◆ Source data ◆
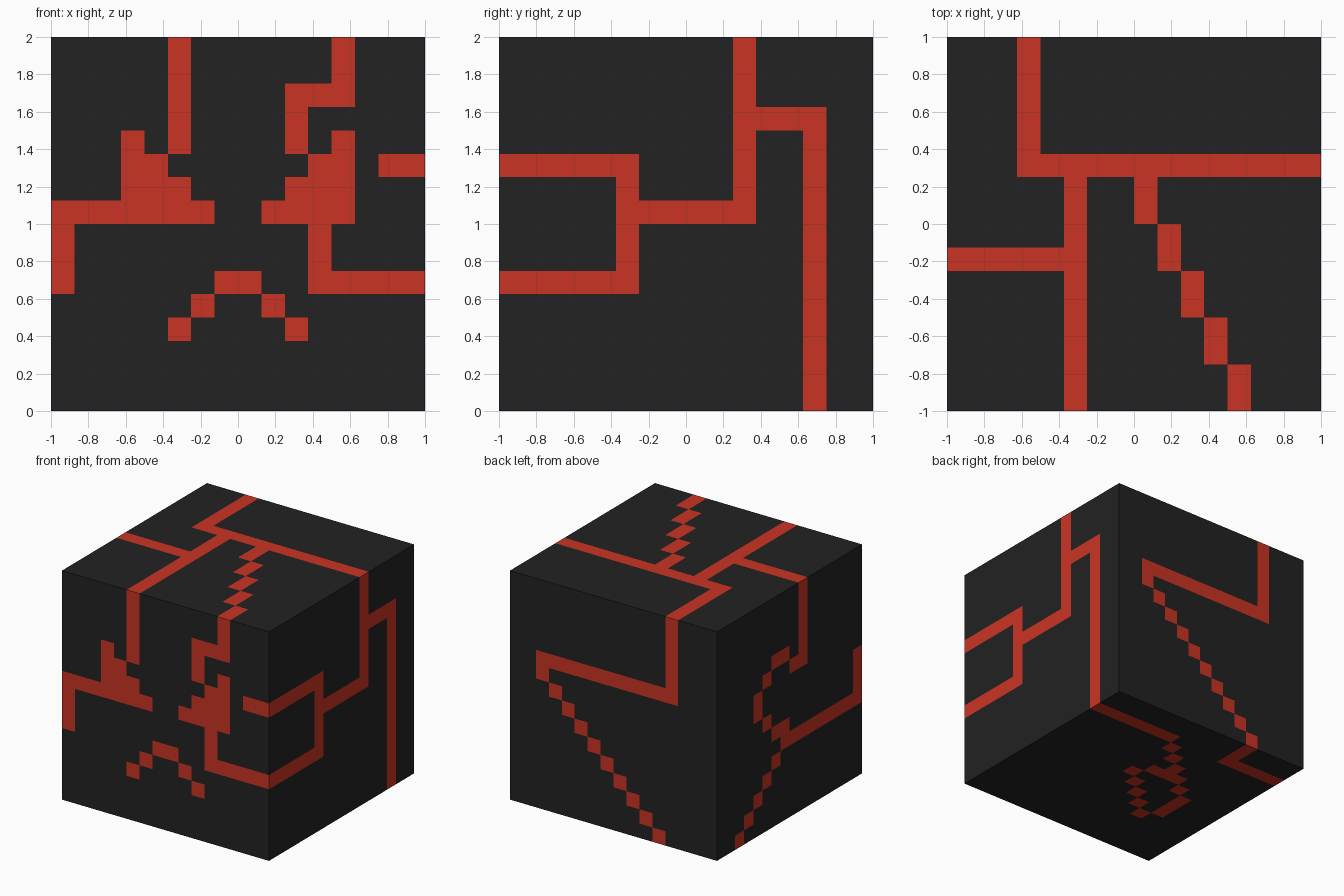
import bpy, bmesh
from mathutils import Vector

if "Cube" in bpy.data.objects:
    bpy.data.objects.remove(bpy.data.objects["Cube"])

N = 16            # cells along each cube edge
CELL = 2.0 / N


def material(name, color):
    m = bpy.data.materials.new(name)
    m.diffuse_color = (*color, 1.0)
    m.use_nodes = True
    m.node_tree.nodes["Principled BSDF"].inputs["Base Color"].default_value = m.diffuse_color
    return m


def stroke_cells(strokes):
    """Cells covered by polylines walking straight or diagonally on the grid."""
    cells = set()
    for path in strokes:
        c, r = path[0]
        cells.add((c, r))
        for tc, tr in path[1:]:
            while (c, r) != (tc, tr):
                c += (tc > c) - (tc < c)
                r += (tr > r) - (tr < r)
                cells.add((c, r))
    return cells


def mirrored(strokes):
    return strokes + [[(N - 1 - c, r) for c, r in p] for p in strokes]


# Front: mirrored eyes and mouth, plus the side lines
front = mirrored([
    [(3, 8), (3, 11)], [(4, 8), (4, 10)], [(5, 8), (5, 9)], [(3, 8), (6, 8)],
    [(7, 5), (5, 3)],
]) + [
    [(5, 15), (5, 11)],
    [(12, 15), (12, 13), (10, 13), (10, 11)],
    [(3, 8), (0, 8), (0, 5)],
    [(11, 8), (11, 5), (15, 5)],
    [(14, 10), (15, 10)],
]

# Right side: columns run along +y
right = [
    [(0, 10), (5, 10), (5, 5), (0, 5)],
    [(5, 8), (10, 8), (10, 15)],
    [(10, 12), (13, 12), (13, 0)],
]

# Top: cross lines and a stepped zigzag
top = [
    [(3, 15), (3, 10), (15, 10)],
    [(5, 10), (5, 0)],
    [(0, 6), (5, 6)],
] + [[(8 + i, 9 - 2 * i), (8 + i, 8 - 2 * i)] for i in range(5)]

# Back: columns run along -x
back = [[(12, 15), (12, 10), (2, 10), (2, 9), (11, 0)]]

# Left side: columns run along -y
left = [
    [(9, 15), (9, 10), (8, 10), (7, 11), (6, 11), (4, 9), (4, 8), (7, 5), (2, 0)],
    [(7, 6), (7, 5), (15, 5), (15, 8)],
]

# Underside: columns run along -y, rows along -x
bottom = [
    [(2, 0), (2, 6), (8, 12), (10, 12)],
    [(6, 8), (6, 10)],
    [(7, 7), (11, 11)],
    [(0, 11), (2, 11), (2, 15)],
]

X, Y, Z = Vector((1, 0, 0)), Vector((0, 1, 0)), Vector((0, 0, 1))
sides = [
    (X, Z, front), (Y, Z, right), (X, Y, top),
    (-X, Z, back), (-Y, Z, left), (-Y, -X, bottom),
]

# Cube body: six gridded sides, welded, with line cells in red
bm = bmesh.new()
for u, v, strokes in sides:
    red_cells = stroke_cells(strokes)
    origin = u.cross(v) - u - v + Z
    grid = [[bm.verts.new(origin + u * (i * CELL) + v * (j * CELL))
             for j in range(N + 1)] for i in range(N + 1)]
    for i in range(N):
        for j in range(N):
            f = bm.faces.new((grid[i][j], grid[i + 1][j],
                              grid[i + 1][j + 1], grid[i][j + 1]))
            f.material_index = 1 if (i, j) in red_cells else 0
bmesh.ops.remove_doubles(bm, verts=bm.verts, dist=0.001)

mesh = bpy.data.meshes.new("cube_body")
bm.to_mesh(mesh)
bm.free()
mesh.materials.append(material("charcoal", (0.016, 0.016, 0.016)))
mesh.materials.append(material("red", (0.59, 0.034, 0.017)))
body = bpy.data.objects.new("cube_body", mesh)
bpy.context.collection.objects.link(body)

◆ Work task ◆
Which lines in the entries above contain "range"? Pull each of them out.

◆ Exercise output ◆
] + [[(8 + i, 9 - 2 * i), (8 + i, 8 - 2 * i)] for i in range(5)]
             for j in range(N + 1)] for i in range(N + 1)]
    for i in range(N):
        for j in range(N):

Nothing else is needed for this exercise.